DIRECTIONS FOR THIS TASK
Each line of the records that holds the word "plan" should be copied out.

*** TASK MATERIAL ***

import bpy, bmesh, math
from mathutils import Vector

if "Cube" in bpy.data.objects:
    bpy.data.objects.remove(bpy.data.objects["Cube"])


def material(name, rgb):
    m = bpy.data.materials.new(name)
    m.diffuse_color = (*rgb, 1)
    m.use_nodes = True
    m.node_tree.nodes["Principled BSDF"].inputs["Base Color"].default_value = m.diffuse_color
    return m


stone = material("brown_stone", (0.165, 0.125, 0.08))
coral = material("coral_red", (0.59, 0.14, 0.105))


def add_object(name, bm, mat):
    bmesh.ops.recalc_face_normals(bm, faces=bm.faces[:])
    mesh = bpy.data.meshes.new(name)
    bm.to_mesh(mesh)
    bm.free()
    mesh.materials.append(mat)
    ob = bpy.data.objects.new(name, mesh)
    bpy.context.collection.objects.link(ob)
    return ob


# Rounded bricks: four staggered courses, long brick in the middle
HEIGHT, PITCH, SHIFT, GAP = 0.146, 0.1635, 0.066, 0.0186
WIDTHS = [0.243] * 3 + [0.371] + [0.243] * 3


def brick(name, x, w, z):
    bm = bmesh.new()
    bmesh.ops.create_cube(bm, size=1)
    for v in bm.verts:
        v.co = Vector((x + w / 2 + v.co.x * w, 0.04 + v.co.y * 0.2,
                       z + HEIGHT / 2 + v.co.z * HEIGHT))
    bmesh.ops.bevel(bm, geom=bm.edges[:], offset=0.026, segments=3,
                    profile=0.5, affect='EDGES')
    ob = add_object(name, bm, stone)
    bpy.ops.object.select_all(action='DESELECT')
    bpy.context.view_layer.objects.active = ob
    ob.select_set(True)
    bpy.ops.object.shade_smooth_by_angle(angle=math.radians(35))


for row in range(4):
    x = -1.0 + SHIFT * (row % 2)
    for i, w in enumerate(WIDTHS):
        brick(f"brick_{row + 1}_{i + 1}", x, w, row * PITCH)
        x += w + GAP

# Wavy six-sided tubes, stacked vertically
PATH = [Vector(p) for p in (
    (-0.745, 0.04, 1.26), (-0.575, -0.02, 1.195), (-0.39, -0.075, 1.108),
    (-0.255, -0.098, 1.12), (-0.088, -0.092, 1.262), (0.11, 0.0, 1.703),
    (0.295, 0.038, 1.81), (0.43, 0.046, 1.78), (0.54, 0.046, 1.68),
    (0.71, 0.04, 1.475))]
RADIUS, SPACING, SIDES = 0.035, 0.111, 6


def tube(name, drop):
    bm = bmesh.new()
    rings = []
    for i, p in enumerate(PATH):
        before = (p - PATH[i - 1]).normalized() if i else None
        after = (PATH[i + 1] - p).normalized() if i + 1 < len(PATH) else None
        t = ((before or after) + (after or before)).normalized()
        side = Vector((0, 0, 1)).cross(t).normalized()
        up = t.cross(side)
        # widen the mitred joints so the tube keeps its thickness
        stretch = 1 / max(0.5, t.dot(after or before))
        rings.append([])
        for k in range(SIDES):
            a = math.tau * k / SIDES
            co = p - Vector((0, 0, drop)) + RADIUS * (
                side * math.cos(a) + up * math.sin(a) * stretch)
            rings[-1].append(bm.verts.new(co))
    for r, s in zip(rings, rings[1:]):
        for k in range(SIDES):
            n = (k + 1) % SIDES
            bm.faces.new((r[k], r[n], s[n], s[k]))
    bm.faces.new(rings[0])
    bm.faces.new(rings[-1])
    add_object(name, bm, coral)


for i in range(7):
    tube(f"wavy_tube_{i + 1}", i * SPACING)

*** End of TASK MATERIAL ***
*** TASK MATERIAL ***

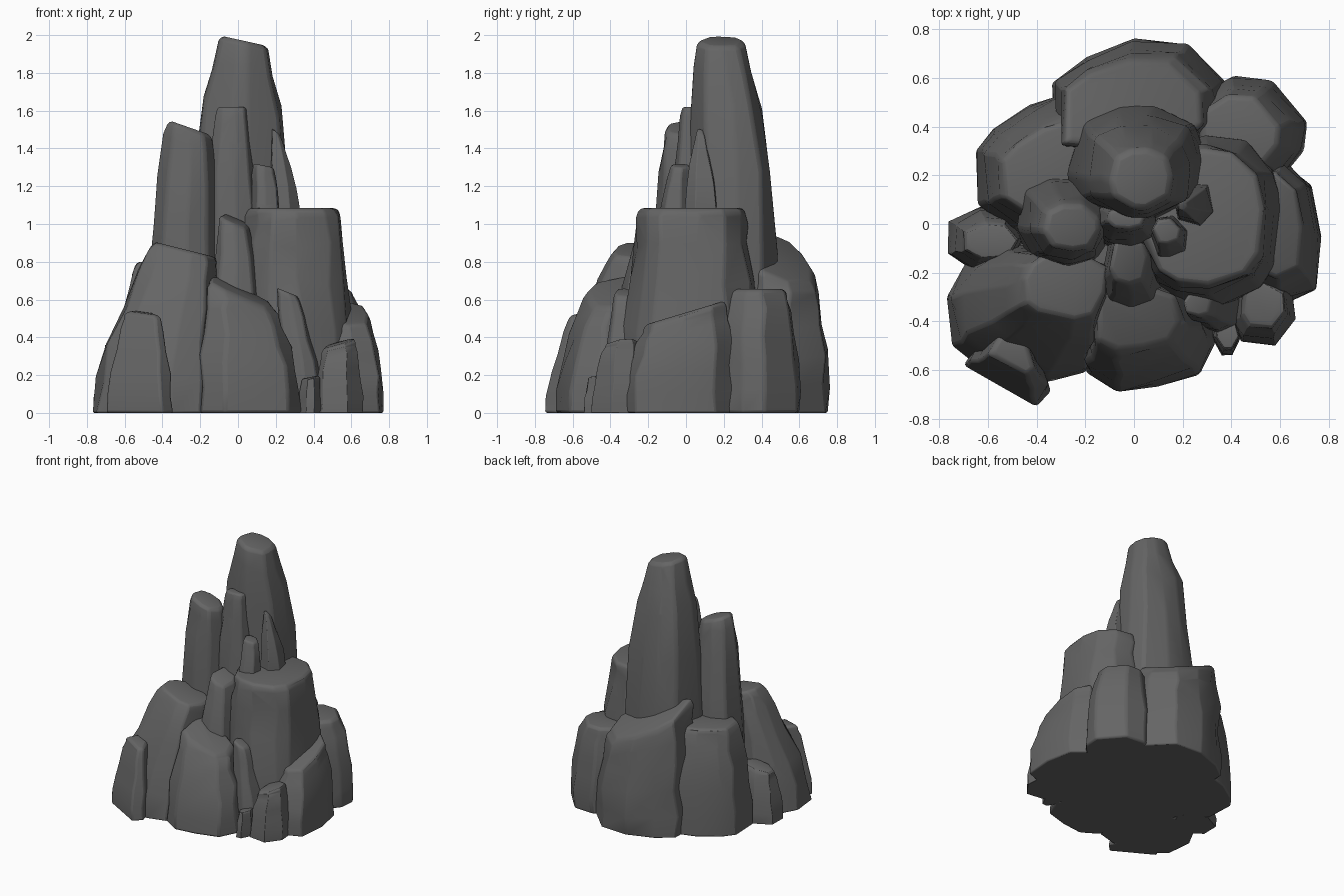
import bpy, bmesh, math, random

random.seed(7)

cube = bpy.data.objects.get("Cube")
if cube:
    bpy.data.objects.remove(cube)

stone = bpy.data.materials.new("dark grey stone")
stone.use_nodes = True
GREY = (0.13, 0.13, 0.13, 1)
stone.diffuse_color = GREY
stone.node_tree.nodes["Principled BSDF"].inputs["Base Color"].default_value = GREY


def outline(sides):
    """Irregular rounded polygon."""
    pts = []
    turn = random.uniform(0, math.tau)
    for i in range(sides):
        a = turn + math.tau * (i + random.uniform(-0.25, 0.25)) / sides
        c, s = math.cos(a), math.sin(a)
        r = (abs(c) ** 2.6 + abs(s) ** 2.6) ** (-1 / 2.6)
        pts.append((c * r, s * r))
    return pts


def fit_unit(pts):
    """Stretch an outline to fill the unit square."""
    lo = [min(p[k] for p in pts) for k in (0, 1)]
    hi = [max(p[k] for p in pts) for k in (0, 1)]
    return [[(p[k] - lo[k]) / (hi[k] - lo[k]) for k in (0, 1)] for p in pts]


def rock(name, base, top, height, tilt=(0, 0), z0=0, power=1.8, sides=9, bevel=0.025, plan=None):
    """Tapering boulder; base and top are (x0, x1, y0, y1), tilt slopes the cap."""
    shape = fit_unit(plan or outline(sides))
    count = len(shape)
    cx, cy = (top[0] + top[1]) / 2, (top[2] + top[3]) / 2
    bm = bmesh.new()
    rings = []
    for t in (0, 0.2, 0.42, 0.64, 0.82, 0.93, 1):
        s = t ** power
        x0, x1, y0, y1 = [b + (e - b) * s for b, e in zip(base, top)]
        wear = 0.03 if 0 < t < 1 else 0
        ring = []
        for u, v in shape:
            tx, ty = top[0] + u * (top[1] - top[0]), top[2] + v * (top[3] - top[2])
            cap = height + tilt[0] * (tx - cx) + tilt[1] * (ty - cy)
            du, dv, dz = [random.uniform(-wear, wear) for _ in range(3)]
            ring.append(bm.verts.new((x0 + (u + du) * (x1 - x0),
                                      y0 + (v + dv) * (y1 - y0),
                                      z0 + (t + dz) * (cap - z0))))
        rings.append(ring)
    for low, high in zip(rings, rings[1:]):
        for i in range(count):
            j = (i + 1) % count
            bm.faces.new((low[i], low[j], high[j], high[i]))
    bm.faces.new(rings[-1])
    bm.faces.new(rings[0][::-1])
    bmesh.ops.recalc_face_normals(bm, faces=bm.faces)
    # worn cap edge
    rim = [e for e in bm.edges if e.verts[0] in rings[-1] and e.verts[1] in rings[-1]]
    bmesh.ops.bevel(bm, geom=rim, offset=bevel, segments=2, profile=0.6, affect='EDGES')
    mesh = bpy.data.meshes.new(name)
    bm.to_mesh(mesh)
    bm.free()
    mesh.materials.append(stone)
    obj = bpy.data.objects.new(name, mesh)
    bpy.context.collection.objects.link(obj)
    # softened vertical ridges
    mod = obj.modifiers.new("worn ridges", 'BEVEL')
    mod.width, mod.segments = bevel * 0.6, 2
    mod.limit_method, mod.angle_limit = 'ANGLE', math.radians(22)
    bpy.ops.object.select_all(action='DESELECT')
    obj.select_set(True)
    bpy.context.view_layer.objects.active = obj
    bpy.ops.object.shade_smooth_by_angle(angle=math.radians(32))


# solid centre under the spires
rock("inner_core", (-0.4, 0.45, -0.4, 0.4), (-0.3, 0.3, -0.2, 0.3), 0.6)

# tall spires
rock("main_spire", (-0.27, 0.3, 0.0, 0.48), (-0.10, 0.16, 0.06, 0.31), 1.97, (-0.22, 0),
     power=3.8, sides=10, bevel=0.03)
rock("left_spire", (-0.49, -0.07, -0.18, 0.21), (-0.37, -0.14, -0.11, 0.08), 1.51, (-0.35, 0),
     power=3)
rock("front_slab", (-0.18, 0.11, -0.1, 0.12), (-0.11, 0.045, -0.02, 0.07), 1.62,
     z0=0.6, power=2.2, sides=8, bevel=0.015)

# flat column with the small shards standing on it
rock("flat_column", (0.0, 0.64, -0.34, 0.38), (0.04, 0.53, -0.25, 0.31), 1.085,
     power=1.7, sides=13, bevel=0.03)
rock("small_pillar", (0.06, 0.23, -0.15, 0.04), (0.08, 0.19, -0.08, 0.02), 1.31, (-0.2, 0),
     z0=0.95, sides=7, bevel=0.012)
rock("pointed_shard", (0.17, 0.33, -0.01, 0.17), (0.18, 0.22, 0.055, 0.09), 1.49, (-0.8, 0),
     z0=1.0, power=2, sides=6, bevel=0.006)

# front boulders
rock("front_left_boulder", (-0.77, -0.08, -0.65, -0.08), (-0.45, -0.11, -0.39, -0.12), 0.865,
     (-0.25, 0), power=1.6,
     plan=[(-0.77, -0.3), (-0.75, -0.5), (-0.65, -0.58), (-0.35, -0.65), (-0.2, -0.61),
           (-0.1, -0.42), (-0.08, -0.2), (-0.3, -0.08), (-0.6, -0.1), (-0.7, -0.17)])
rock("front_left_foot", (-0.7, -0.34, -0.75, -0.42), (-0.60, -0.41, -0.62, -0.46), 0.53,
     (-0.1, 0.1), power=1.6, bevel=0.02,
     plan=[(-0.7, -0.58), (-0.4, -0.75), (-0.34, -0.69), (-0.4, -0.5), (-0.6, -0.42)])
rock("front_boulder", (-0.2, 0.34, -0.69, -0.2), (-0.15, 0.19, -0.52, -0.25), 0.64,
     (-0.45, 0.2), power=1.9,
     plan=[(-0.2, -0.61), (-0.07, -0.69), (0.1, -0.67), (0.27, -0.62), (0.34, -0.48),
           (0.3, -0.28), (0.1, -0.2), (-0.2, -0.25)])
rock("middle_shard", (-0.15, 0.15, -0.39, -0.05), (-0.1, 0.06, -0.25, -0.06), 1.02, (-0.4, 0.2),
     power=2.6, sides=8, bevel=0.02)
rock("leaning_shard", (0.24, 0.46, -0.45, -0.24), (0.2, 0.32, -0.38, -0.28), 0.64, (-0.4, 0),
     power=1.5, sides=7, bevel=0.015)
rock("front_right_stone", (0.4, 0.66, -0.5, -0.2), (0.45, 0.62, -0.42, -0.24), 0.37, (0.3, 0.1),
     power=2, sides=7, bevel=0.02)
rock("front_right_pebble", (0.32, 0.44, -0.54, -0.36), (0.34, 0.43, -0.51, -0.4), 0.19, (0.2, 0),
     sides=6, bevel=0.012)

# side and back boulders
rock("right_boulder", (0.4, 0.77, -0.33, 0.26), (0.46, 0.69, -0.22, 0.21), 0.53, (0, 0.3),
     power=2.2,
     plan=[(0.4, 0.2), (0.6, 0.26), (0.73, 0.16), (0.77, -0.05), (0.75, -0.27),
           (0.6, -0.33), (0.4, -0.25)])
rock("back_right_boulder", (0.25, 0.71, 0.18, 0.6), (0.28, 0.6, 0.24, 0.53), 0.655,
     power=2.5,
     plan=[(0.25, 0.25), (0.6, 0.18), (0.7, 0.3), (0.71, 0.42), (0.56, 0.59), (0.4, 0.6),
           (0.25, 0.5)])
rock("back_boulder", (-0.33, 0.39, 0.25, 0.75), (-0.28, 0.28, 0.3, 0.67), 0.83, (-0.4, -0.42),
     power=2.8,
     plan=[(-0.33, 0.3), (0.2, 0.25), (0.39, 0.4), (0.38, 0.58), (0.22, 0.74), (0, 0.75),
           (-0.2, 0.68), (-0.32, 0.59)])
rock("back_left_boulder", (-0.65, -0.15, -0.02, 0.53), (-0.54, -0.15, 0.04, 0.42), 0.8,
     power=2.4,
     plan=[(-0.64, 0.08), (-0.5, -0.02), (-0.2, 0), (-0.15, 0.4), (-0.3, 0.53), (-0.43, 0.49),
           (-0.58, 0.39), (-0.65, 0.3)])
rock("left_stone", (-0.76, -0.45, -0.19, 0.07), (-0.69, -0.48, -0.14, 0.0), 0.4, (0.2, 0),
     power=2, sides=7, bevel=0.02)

*** End of TASK MATERIAL ***

EXERCISE ANSWER
def rock(name, base, top, height, tilt=(0, 0), z0=0, power=1.8, sides=9, bevel=0.025, plan=None):
    shape = fit_unit(plan or outline(sides))
     plan=[(-0.77, -0.3), (-0.75, -0.5), (-0.65, -0.58), (-0.35, -0.65), (-0.2, -0.61),
     plan=[(-0.7, -0.58), (-0.4, -0.75), (-0.34, -0.69), (-0.4, -0.5), (-0.6, -0.42)])
     plan=[(-0.2, -0.61), (-0.07, -0.69), (0.1, -0.67), (0.27, -0.62), (0.34, -0.48),
     plan=[(0.4, 0.2), (0.6, 0.26), (0.73, 0.16), (0.77, -0.05), (0.75, -0.27),
     plan=[(0.25, 0.25), (0.6, 0.18), (0.7, 0.3), (0.71, 0.42), (0.56, 0.59), (0.4, 0.6),
     plan=[(-0.33, 0.3), (0.2, 0.25), (0.39, 0.4), (0.38, 0.58), (0.22, 0.74), (0, 0.75),
     plan=[(-0.64, 0.08), (-0.5, -0.02), (-0.2, 0), (-0.15, 0.4), (-0.3, 0.53), (-0.43, 0.49),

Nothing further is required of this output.